A navy spokesperson, Lt. Col. Grzegorz Lewandowski, told the Associated Press that no one was injured in the blast and that “the operation was carried out perfectly and safely and the bomb is safe now.”

The Tallboy, or “earthquake” bomb was found in September of last year during the drudging of the canal outside the port city of Swinoujscie, Poland—formerly part of Germany and called Swinemünde at the time of the bombardment.
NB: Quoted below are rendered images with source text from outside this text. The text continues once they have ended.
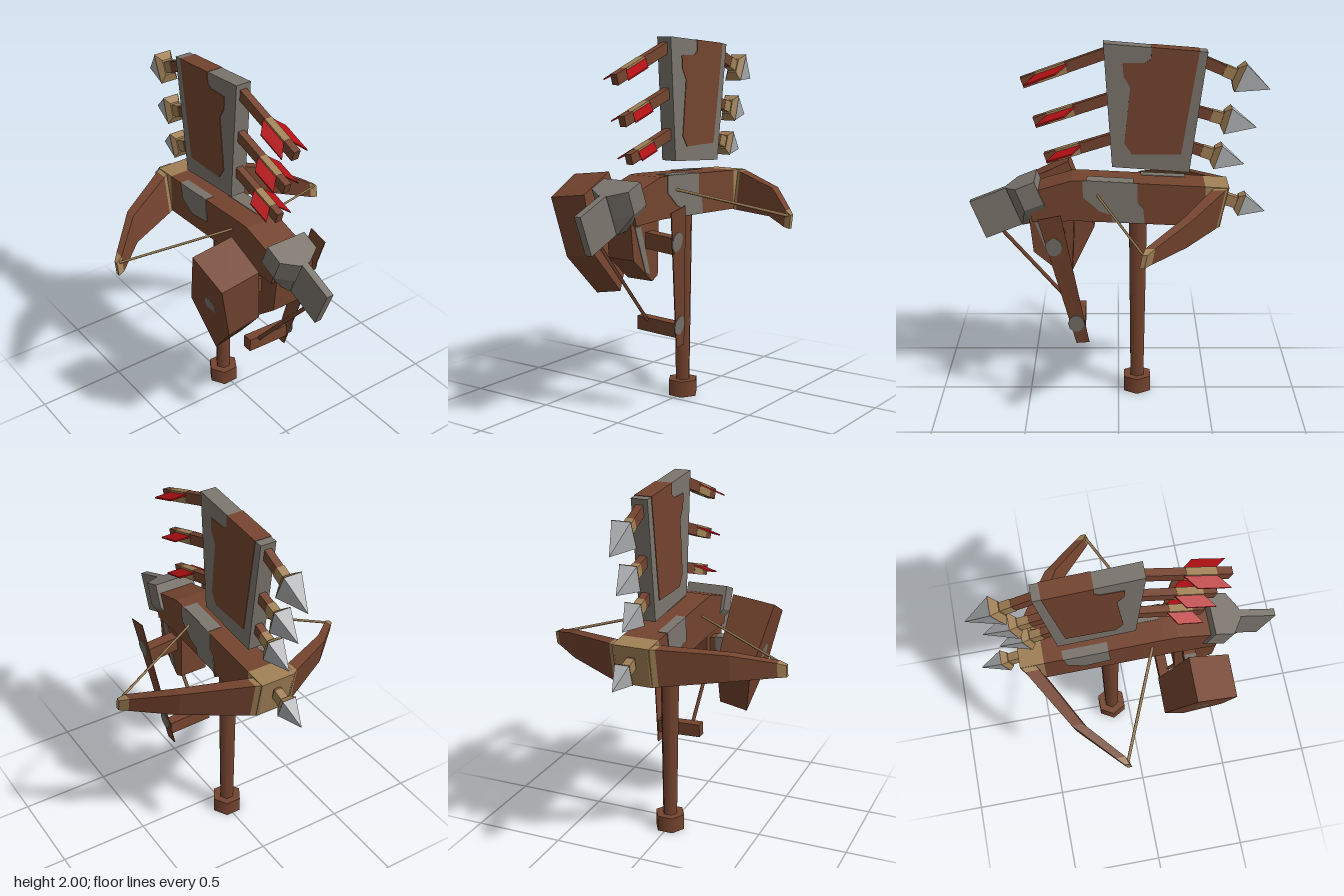
import * as THREE from 'three';

const material = (name, color, side = THREE.FrontSide) => {
  const m = new THREE.MeshStandardMaterial({ color, side });
  m.name = name;
  return m;
};

export function createModel() {
  const wood = material('brown wood', 0x74442f);
  const iron = material('worn grey iron', 0x7b756d);
  const rope = material('tan binding', 0xa08056);
  const steel = material('pale steel', 0xaeafb1);
  const red = material('red feather', 0xb01014, THREE.DoubleSide);
  const model = new THREE.Group();
  model.name = 'repeatingCrossbow';

  const add = (name, geometry, mat, parent = model) => {
    const mesh = new THREE.Mesh(geometry, mat);
    mesh.name = name;
    parent.add(mesh);
    return mesh;
  };

  // Flat-shaded solid through equal-length loops of points, always facing outward
  const loft = (loops) => {
    const tris = [];
    const n = loops[0].length;
    const last = loops[loops.length - 1];
    for (let k = 0; k + 1 < loops.length; k++) {
      for (let i = 0; i < n; i++) {
        const j = (i + 1) % n, a = loops[k], b = loops[k + 1];
        tris.push([a[i], a[j], b[j]], [a[i], b[j], b[i]]);
      }
    }
    for (let i = 1; i + 1 < n; i++) {
      tris.push([loops[0][0], loops[0][i + 1], loops[0][i]], [last[0], last[i], last[i + 1]]);
    }
    const v = (p) => new THREE.Vector3(...p);
    const o = v(loops[0][0]);
    const volume = tris.reduce((s, t) => {
      const [a, b, c] = t.map((p) => v(p).sub(o));
      return s + a.dot(b.cross(c));
    }, 0);
    if (volume < 0) tris.forEach((t) => t.reverse());
    const g = new THREE.BufferGeometry();
    g.setAttribute('position', new THREE.Float32BufferAttribute(tris.flat(2), 3));
    g.computeVertexNormals();
    return g;
  };

  // Side profile of [z, y] points, extruded from x0 to x1
  const slab = (pts, x0, x1) => {
    const shape = new THREE.Shape(pts.map(([z, y]) => new THREE.Vector2(-z, y)));
    return new THREE.ExtrudeGeometry(shape, { depth: x1 - x0, bevelEnabled: false })
      .rotateY(Math.PI / 2).translate(x0, 0, 0);
  };

  const rect = (w, h, z) =>
    [[-w / 2, -h / 2, z], [w / 2, -h / 2, z], [w / 2, h / 2, z], [-w / 2, h / 2, z]];

  const rod = (name, a, b, r, mat) => {
    const path = new THREE.LineCurve3(new THREE.Vector3(...a), new THREE.Vector3(...b));
    return add(name, new THREE.TubeGeometry(path, 1, r, 4), mat);
  };

  // Post and foot
  add('post', new THREE.CylinderGeometry(0.056, 0.042, 0.98, 6).rotateY(Math.PI / 6), wood)
    .position.set(-0.005, 0.56, -0.105);
  add('foot', new THREE.CylinderGeometry(0.086, 0.086, 0.09, 6).rotateY(Math.PI / 6), wood)
    .position.set(-0.005, 0.045, -0.105);

  // Stock: main beam, bound nose and drooping grip
  add('beam', slab([[0.5, 1.19], [0.44, 1.225], [0.25, 1.28], [0.18, 1.28], [-0.46, 1.247],
    [-0.46, 1.024], [0.22, 1.055], [0.46, 1.05]], -0.1, 0.1), wood);
  add('nose', slab([[-0.46, 1.247], [-0.587, 1.24], [-0.54, 1.02], [-0.46, 1.024]], -0.1, 0.1), rope);
  add('grip', slab([[0.24, 1.06], [0.48, 1.06], [0.46, 0.87], [0.3, 0.735], [0.25, 0.76]],
    -0.08, 0.08), wood);
  add('gripPatch', slab([[0.45, 1.04], [0.4, 1.04], [0.32, 0.77], [0.36, 0.79], [0.4, 0.9]],
    0.08, 0.084), iron);
  add('leftBeamPatch', slab([[0.19, 1.283], [-0.1, 1.268], [-0.1, 1.16], [-0.13, 1.13],
    [-0.14, 1.042], [0.03, 1.05], [0.04, 1.09], [0.1, 1.11], [0.19, 1.19]], 0.1, 0.104), iron);
  add('rightBeamPatch', slab([[-0.12, 1.267], [-0.36, 1.255], [-0.34, 1.16], [-0.25, 1.11],
    [-0.11, 1.13]], -0.104, -0.1), iron);
  const topPatch = (name, x, z, w, d, y) => {
    const p = add(name, new THREE.BoxGeometry(w, 0.006, d), iron);
    p.position.set(x, y, z);
    p.rotation.x = -0.052;
  };
  topPatch('leftTopPatch', 0.06, 0.045, 0.08, 0.25, 1.273);
  topPatch('rightTopPatch', -0.075, -0.24, 0.05, 0.24, 1.258);

  // Bow limbs and string: section = x, outer z, inner z, top y, bottom y
  const limb = [[0.09, -0.587, -0.51, 1.24, 1.02], [0.125, -0.565, -0.49, 1.235, 1.022],
    [0.44, -0.375, -0.315, 1.185, 1.035], [0.63, -0.18, -0.13, 1.105, 1.02],
    [0.668, -0.14, -0.115, 1.085, 1.015]];
  for (const s of [1, -1]) {
    const side = s > 0 ? 'left' : 'right';
    const sections = limb.map(([x, zo, zi, t, b]) => {
      const slant = (t - b) * 0.2;
      return [[s * x, t, zo], [s * x, t, zi], [s * x, b, zi + slant], [s * x, b, zo + slant]];
    });
    add(side + 'LimbRoot', loft(sections.slice(0, 2)), rope);
    add(side + 'Limb', loft(sections.slice(1, 4)), wood);
    add(side + 'LimbTip', loft(sections.slice(3)), rope);
    rod(side + 'String', [s * 0.65, 1.08, -0.12], [s * 0.08, 1.205, 0.122], 0.008, rope);
  }

  // Magazine with wooden panels
  add('magazine', slab([[0.08, 2], [-0.46, 1.955], [-0.375, 1.31], [0.035, 1.34]],
    -0.044, 0.044), iron);
  add('magazinePanel', slab([[-0.167, 1.981], [-0.416, 1.961], [-0.33, 1.41], [-0.07, 1.41],
    [-0.03, 1.47], [-0.06, 1.77], [-0.025, 1.83], [-0.02, 1.9], [-0.135, 1.9], [-0.167, 1.92]],
    -0.047, 0.047), wood);

  // Arrow fronts: start z, y, tip z, y, head size
  [[-0.44, 1.9, -0.793, 1.75, 0.16], [-0.41, 1.635, -0.73, 1.545, 0.148],
    [-0.38, 1.44, -0.67, 1.343, 0.138], [-0.52, 1.168, -0.793, 1.077, 0.125],
  ].forEach(([z, y, tz, ty, size]) => {
    const arrow = new THREE.Group();
    arrow.name = 'arrowFront';
    arrow.position.set(0, y, z);
    arrow.rotation.x = -Math.atan2(y - ty, z - tz);
    const length = Math.hypot(y - ty, z - tz);
    const base = length - size * 1.1, neck = base - 0.03, bind = neck - 0.06;
    const w = size * 0.65;
    add('shaft', loft([rect(0.04, 0.058, 0), rect(0.04, 0.058, -bind)]), wood, arrow);
    add('binding', loft([rect(0.044, 0.062, -bind), rect(0.044, 0.062, -neck)]), rope, arrow);
    add('collar', loft([rect(0.055, 0.08, -neck), rect(w, size, -base)]), rope, arrow);
    add('head', loft([rect(w * 0.96, size * 0.96, -base), rect(0.001, 0.001, -length)]), steel, arrow);
    model.add(arrow);
  });

  // Arrow tails: start z, y, end z, y
  [[0.06, 1.945, 0.503, 1.788], [0.045, 1.705, 0.443, 1.575], [0.035, 1.487, 0.39, 1.378],
  ].forEach(([z, y, ez, ey]) => {
    const tail = new THREE.Group();
    tail.name = 'arrowTail';
    tail.position.set(0, y, z);
    tail.rotation.x = Math.atan2(y - ey, ez - z);
    const l = Math.hypot(y - ey, ez - z);
    add('shaft', loft([rect(0.04, 0.058, 0), rect(0.04, 0.058, l * 0.48)]), wood, tail);
    add('binding', loft([rect(0.042, 0.06, l * 0.48), rect(0.042, 0.06, l * 0.82)]), rope, tail);
    add('nock', loft([rect(0.04, 0.058, l * 0.82), rect(0.04, 0.058, l)]), wood, tail);
    for (const s of [1, -1]) {
      const fin = (h) => [[s * 0.018, 0.012 + h, l * 0.45], [s * 0.078, -0.008 + h, l * 0.6],
        [s * 0.078, -0.008 + h, l * 0.98], [s * 0.018, 0.012 + h, l * 0.82]];
      add('feather', loft([fin(0), fin(0.008)]), red, tail);
    }
    model.add(tail);
  });

  // Rear cocking block: tapered shield and protruding blade
  const rear = new THREE.Group();
  rear.name = 'cockingBlock';
  rear.position.set(0, 1.215, 0.605);
  rear.rotation.x = 0.38;
  const shield = (w, low, z) => [[-w, 0, z], [w, 0, z], [w, -0.13, z], [low, -0.224, z],
    [-low, -0.224, z], [-w, -0.13, z]];
  add('shield', loft([shield(0.118, 0.06, -0.17), shield(0.118, 0.06, -0.06),
    shield(0.03, 0.025, 0)]), iron, rear);
  add('blade', new THREE.BoxGeometry(0.04, 0.224, 0.3), iron, rear).position.set(0, -0.112, 0.065);
  model.add(rear);

  // Side drum: tapers and leans toward the bottom
  const drumProfile = [[0.28, 1.29], [0.5, 1.19], [0.46, 0.87], [0.27, 0.645], [0.135, 0.92]];
  const inner = drumProfile.map(([z, y]) => [-0.155 - 0.1 * (y - 0.655), y, z]);
  const outer = drumProfile.map(([z, y]) => [-0.315 - 0.22 * (y - 0.64), y - 0.03, z]);
  add('drum', loft([inner, outer]), wood);

  // Round iron caps on the axle ends and crank pin
  const cap = (name, x, y, z, tilt) => {
    const c = add(name, new THREE.CylinderGeometry(0.044, 0.044, 0.008, 10).rotateZ(Math.PI / 2), iron);
    c.position.set(x, y, z);
    c.rotation.z = tilt;
    c.scale.y = 1.2;
  };
  cap('drumCap', -0.388, 0.96, 0.33, 0.22);
  cap('axleCap', 0.267, 0.97, 0.34, -0.135);
  cap('crankCap', 0.204, 0.5, 0.23, -0.135);

  // Axle, crank lever and handle
  const axle = add('axle', new THREE.BoxGeometry(0.46, 0.085, 0.066), wood);
  axle.position.set(0.035, 0.965, 0.322);
  axle.rotation.z = -0.09;
  const sleeve = add('axleSleeve', new THREE.BoxGeometry(0.07, 0.09, 0.07), iron);
  sleeve.position.set(-0.15, 0.982, 0.322);
  sleeve.rotation.z = -0.09;
  const lever = (d) => [[0.29 + d, 1.13, 0.42], [0.293 + d, 1.155, 0.3],
    [0.188 + d, 0.38, 0.16], [0.188 + d, 0.375, 0.23]];
  add('crankLever', loft([lever(-0.006), lever(0)]), wood);
  const handle = add('crankHandle', new THREE.BoxGeometry(0.255, 0.075, 0.058), wood);
  handle.position.set(0.064, 0.474, 0.21);
  handle.rotation.z = -0.04;
  rod('pullRod', [0, 0.975, 0.64], [0, 0.5, 0.235], 0.011, wood);

  return model;
}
More than 750 residents evacuated from the surrounding area as navy sappers attempted to diffuse the bomb.

Embedded nearly 40 feet deep with only its nose sticking up through the muck of the canal floor, nearly half of the 19-foot-long Tallboy contained explosives.

Invented by British aeronautical engineer Barnes Wallis, creator of the “Dambuster” and “Grand Slam” bombs, this particular Tallboy was likely dropped by a British Lancaster during an April 1945 bomb raid which sank the German cruiser Lützow.

“The Tallboy was a seismic, deep-penetration bomb, designed to fall near a target and destroy it by exploding with a massive shockwave,” writes the BBC. It was previously considered too large for a controlled explosion for fear of the damage it could cause to the city and its people.

While the unexpected blast was felt by local residents, “the object can be considered neutralized, it will not pose any more threat to the Szczecin-Swinoujscie shipping channel,” said Lt. Col. Lewandowski.

Watch the stunning scene below: